> [Description of the task]: Please write out the lines of the data exactly, beginning with the first and ending with the line containing "76, 92, 92)"; leave the pictures behind.

> [Provided records]:

*** Block opens ***

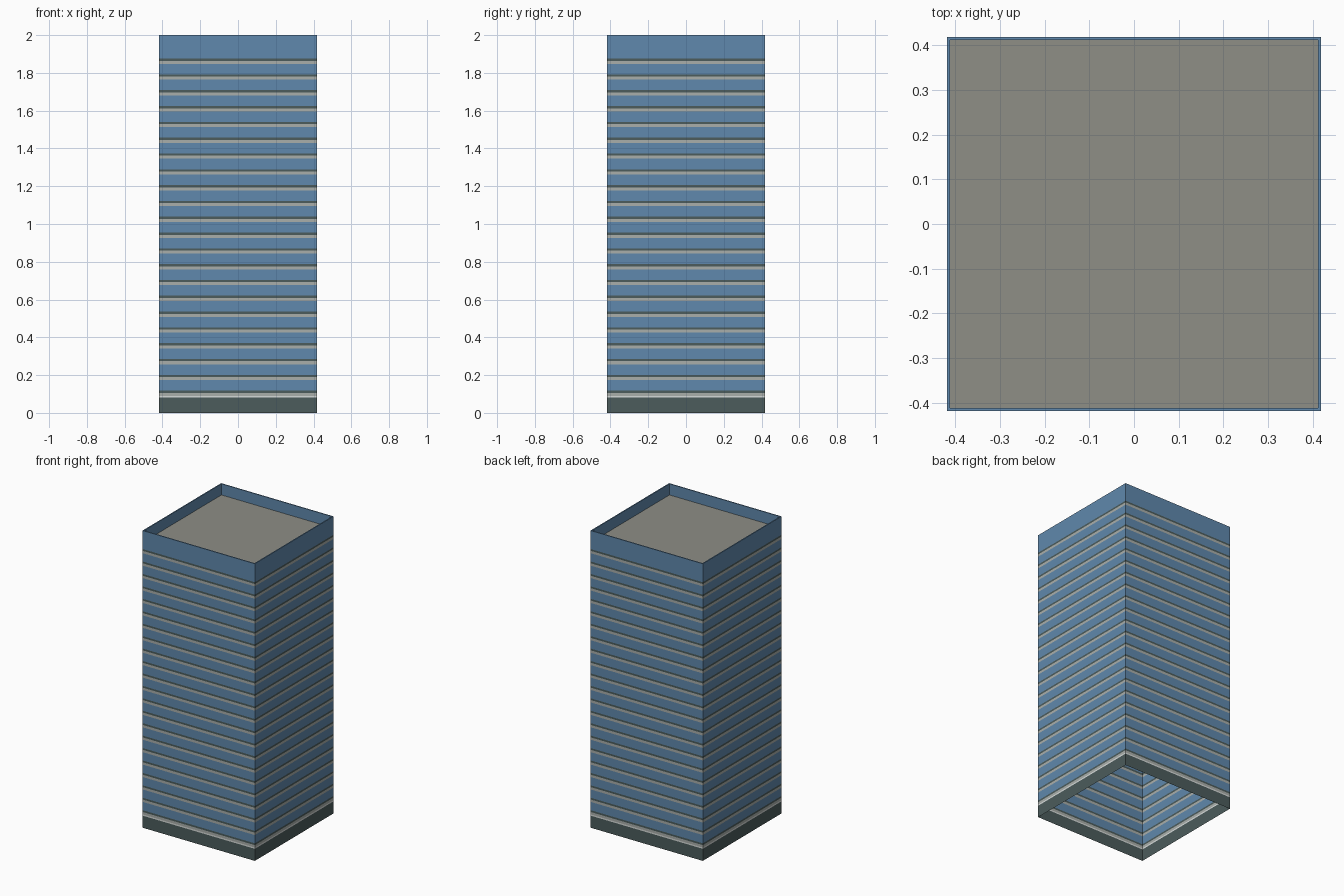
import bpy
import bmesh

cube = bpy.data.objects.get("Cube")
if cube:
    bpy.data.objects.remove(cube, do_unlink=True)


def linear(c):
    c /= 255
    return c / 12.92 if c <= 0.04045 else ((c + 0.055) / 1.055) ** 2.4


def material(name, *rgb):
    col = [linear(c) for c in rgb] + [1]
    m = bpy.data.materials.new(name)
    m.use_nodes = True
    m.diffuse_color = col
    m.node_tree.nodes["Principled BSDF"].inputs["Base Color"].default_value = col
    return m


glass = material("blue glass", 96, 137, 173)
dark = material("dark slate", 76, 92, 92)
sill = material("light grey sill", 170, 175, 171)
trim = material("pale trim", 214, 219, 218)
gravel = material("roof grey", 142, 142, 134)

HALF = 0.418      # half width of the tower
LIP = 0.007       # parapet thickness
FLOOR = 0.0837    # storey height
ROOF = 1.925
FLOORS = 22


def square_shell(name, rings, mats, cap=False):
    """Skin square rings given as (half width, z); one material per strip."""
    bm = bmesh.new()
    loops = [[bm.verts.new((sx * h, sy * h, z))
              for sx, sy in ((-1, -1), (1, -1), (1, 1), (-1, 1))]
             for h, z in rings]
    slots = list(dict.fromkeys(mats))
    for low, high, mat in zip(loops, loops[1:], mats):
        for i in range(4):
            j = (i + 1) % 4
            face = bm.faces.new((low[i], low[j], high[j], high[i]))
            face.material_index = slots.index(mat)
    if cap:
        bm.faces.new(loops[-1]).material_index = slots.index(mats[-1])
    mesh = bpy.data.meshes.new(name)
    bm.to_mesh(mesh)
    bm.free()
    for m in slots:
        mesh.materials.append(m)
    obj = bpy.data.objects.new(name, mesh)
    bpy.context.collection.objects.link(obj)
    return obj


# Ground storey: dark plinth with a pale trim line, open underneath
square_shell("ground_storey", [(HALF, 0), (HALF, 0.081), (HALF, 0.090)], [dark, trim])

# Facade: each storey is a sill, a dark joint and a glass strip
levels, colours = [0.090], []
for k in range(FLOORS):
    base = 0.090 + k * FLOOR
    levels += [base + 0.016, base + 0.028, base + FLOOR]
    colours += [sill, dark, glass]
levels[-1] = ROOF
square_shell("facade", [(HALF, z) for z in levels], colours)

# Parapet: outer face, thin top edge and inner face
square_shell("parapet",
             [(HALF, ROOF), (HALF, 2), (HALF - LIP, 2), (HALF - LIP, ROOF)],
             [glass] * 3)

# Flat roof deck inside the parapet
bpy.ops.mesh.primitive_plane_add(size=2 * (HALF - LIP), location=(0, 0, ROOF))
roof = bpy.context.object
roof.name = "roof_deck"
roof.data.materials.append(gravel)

*** Block closes ***

> [Exercise result]:
import bpy
import bmesh

cube = bpy.data.objects.get("Cube")
if cube:
    bpy.data.objects.remove(cube, do_unlink=True)


def linear(c):
    c /= 255
    return c / 12.92 if c <= 0.04045 else ((c + 0.055) / 1.055) ** 2.4


def material(name, *rgb):
    col = [linear(c) for c in rgb] + [1]
    m = bpy.data.materials.new(name)
    m.use_nodes = True
    m.diffuse_color = col
    m.node_tree.nodes["Principled BSDF"].inputs["Base Color"].default_value = col
    return m


glass = material("blue glass", 96, 137, 173)
dark = material("dark slate", 76, 92, 92)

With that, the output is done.